Collected data:
┏━━

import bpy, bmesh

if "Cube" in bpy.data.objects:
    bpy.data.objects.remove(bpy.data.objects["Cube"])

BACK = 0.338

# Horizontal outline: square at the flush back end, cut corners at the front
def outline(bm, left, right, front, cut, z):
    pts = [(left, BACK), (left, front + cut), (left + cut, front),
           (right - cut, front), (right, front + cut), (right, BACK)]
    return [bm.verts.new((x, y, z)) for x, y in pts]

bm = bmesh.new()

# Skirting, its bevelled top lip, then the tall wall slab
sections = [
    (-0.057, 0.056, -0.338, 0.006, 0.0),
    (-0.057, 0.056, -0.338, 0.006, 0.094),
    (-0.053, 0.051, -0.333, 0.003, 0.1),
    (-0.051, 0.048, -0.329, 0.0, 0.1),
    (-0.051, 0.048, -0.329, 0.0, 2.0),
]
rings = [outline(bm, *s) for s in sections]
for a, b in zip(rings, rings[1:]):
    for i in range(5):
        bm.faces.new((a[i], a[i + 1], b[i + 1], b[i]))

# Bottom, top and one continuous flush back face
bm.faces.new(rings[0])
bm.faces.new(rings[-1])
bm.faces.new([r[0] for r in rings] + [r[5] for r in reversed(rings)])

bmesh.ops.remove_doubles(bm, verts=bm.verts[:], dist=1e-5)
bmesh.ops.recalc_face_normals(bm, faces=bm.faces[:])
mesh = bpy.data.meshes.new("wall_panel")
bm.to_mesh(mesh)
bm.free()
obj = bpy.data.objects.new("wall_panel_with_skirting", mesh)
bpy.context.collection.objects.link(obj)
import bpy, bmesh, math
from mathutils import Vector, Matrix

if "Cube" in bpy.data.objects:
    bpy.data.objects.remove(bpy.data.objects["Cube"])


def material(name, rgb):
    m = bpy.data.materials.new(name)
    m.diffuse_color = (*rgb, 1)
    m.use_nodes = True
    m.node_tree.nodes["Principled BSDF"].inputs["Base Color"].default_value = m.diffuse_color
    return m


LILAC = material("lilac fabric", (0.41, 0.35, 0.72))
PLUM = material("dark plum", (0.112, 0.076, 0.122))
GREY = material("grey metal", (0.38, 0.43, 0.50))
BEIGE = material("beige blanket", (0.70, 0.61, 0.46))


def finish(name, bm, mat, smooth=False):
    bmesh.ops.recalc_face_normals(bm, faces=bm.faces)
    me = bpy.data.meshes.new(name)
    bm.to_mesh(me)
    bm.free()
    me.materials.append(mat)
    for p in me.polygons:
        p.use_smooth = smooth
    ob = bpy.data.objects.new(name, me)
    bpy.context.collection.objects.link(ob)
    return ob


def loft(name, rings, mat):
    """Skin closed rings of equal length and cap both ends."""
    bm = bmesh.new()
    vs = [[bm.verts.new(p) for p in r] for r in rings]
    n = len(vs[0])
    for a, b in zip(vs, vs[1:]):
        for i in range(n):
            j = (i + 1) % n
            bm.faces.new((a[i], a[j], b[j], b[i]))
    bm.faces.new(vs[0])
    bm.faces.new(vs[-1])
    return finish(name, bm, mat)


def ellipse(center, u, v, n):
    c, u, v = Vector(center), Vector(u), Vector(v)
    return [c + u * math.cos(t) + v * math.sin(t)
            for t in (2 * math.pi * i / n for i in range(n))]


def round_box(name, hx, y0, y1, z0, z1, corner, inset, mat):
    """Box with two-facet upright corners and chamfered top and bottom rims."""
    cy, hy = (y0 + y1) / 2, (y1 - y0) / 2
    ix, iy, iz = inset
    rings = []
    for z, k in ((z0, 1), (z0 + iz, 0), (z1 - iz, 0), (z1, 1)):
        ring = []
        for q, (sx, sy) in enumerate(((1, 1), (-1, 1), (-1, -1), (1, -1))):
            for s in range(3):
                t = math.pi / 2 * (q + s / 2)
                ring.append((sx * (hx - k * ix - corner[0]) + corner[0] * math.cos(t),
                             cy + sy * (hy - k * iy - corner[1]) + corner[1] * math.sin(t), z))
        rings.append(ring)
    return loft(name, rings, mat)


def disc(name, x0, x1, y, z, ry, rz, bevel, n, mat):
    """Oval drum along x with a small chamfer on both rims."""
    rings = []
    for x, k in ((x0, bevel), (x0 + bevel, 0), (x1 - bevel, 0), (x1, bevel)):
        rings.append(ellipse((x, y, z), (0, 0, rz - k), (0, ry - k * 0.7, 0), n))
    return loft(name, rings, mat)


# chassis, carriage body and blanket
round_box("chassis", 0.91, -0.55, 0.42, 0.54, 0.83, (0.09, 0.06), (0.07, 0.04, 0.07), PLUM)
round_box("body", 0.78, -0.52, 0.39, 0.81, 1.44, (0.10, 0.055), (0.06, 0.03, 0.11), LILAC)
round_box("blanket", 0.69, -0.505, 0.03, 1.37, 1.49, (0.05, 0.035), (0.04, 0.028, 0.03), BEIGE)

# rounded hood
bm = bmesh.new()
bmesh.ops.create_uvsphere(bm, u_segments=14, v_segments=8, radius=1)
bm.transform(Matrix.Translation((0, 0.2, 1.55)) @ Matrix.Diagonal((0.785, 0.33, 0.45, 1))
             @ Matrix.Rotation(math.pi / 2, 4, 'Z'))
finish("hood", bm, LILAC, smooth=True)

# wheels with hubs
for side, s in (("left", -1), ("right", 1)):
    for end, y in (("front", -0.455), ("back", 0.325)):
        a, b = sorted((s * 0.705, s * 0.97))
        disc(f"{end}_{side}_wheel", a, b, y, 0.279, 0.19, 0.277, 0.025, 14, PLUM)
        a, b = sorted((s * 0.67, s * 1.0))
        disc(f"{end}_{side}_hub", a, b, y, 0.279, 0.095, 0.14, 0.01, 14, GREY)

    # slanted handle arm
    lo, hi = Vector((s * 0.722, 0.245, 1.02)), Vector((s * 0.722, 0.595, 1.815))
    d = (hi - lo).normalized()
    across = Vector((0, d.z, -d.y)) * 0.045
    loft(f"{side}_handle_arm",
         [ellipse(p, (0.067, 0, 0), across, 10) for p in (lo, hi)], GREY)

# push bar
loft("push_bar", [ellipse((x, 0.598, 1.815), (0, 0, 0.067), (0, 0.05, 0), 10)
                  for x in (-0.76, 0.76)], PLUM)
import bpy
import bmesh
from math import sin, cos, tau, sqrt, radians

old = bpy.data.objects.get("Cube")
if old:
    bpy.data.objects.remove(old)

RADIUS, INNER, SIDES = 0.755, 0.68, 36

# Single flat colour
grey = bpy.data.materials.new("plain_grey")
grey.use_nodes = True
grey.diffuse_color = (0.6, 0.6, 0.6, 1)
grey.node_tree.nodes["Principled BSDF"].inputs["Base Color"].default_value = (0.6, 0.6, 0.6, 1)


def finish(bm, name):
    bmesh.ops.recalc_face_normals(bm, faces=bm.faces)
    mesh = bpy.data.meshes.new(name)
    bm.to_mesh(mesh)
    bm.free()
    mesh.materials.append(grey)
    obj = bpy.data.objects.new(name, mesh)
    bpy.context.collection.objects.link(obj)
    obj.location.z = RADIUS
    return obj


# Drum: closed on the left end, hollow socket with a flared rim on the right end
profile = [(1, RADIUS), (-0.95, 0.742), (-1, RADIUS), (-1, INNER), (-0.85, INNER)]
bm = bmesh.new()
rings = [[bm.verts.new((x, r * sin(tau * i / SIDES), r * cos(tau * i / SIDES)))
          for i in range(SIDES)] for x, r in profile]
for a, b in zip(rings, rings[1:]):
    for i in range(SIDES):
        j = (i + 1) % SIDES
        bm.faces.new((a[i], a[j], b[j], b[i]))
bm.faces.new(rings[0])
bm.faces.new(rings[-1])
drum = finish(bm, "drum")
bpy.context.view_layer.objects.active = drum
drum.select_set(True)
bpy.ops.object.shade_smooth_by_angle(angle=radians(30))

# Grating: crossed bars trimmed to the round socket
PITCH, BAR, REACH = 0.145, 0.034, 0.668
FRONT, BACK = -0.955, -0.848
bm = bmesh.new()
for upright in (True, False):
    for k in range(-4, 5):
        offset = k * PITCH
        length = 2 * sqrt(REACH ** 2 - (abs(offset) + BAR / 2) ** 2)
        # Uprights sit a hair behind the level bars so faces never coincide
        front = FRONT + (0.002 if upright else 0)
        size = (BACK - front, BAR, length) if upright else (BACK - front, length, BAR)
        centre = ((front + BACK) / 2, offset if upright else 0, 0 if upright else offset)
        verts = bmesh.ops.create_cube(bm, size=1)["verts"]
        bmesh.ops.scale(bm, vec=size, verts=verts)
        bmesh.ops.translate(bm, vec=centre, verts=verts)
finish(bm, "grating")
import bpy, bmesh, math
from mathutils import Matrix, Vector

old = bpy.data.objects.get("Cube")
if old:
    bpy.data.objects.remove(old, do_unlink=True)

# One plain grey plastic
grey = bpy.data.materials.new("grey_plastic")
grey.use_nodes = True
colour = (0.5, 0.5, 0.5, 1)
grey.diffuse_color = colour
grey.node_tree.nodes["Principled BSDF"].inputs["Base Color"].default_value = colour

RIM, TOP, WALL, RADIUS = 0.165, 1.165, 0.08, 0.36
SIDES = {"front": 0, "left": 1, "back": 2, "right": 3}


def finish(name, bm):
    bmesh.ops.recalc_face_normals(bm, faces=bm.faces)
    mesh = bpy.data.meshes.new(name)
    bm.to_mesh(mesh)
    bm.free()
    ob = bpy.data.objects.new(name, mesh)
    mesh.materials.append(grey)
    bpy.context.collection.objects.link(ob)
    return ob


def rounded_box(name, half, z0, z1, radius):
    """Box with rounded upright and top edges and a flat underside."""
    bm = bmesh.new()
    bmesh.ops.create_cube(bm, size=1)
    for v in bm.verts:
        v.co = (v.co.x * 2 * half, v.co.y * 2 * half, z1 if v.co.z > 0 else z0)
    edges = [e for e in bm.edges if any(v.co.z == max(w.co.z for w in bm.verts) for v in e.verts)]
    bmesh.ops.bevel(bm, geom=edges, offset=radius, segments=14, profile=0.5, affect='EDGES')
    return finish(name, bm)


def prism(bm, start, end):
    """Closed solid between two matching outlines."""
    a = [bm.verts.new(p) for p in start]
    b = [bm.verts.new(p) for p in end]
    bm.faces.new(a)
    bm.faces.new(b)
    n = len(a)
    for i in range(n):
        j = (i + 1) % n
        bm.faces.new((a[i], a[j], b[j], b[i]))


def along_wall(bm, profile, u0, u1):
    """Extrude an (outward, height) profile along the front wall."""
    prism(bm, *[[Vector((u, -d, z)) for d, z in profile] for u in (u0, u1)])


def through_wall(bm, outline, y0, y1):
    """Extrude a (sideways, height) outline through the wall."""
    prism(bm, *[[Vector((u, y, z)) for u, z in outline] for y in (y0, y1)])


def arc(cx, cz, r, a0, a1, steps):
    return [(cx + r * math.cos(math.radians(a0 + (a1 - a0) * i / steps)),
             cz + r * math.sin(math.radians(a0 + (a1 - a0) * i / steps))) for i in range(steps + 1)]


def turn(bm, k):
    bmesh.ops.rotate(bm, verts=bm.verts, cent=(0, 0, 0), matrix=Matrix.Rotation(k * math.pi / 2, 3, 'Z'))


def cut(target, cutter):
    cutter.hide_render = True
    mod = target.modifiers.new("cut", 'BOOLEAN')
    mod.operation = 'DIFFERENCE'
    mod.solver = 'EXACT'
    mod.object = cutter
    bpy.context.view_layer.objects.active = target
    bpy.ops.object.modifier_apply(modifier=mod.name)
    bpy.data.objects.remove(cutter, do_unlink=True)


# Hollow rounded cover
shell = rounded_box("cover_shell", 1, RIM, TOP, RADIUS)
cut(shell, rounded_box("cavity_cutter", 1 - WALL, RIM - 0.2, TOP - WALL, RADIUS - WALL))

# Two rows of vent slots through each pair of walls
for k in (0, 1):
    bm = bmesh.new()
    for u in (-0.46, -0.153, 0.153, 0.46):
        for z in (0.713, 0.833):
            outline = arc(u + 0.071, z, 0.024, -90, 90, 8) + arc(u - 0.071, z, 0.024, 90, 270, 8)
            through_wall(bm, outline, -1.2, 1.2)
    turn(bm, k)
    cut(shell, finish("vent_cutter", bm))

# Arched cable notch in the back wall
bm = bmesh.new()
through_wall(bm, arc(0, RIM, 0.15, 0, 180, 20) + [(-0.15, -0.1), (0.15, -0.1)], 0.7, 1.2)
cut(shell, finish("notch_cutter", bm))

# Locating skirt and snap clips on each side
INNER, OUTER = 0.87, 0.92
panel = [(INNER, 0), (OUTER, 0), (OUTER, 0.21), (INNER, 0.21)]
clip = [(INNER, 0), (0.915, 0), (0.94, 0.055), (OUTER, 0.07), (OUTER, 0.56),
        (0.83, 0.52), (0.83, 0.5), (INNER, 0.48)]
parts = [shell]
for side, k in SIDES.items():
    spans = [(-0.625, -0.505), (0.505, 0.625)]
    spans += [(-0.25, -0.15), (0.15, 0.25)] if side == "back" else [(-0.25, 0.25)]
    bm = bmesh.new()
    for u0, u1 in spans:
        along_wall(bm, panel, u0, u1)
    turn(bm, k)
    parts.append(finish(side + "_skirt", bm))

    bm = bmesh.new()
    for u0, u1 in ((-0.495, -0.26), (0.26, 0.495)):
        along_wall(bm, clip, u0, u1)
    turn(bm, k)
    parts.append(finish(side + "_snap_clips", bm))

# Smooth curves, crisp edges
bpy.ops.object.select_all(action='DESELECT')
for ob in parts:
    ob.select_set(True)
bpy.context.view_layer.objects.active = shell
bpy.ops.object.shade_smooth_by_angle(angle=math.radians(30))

┗━━

## EXERCISE DIRECTIONS
Working from the entries above, return all lines that contain "parts".

## ANSWER SECTION
parts = [shell]
    parts.append(finish(side + "_skirt", bm))
    parts.append(finish(side + "_snap_clips", bm))
for ob in parts:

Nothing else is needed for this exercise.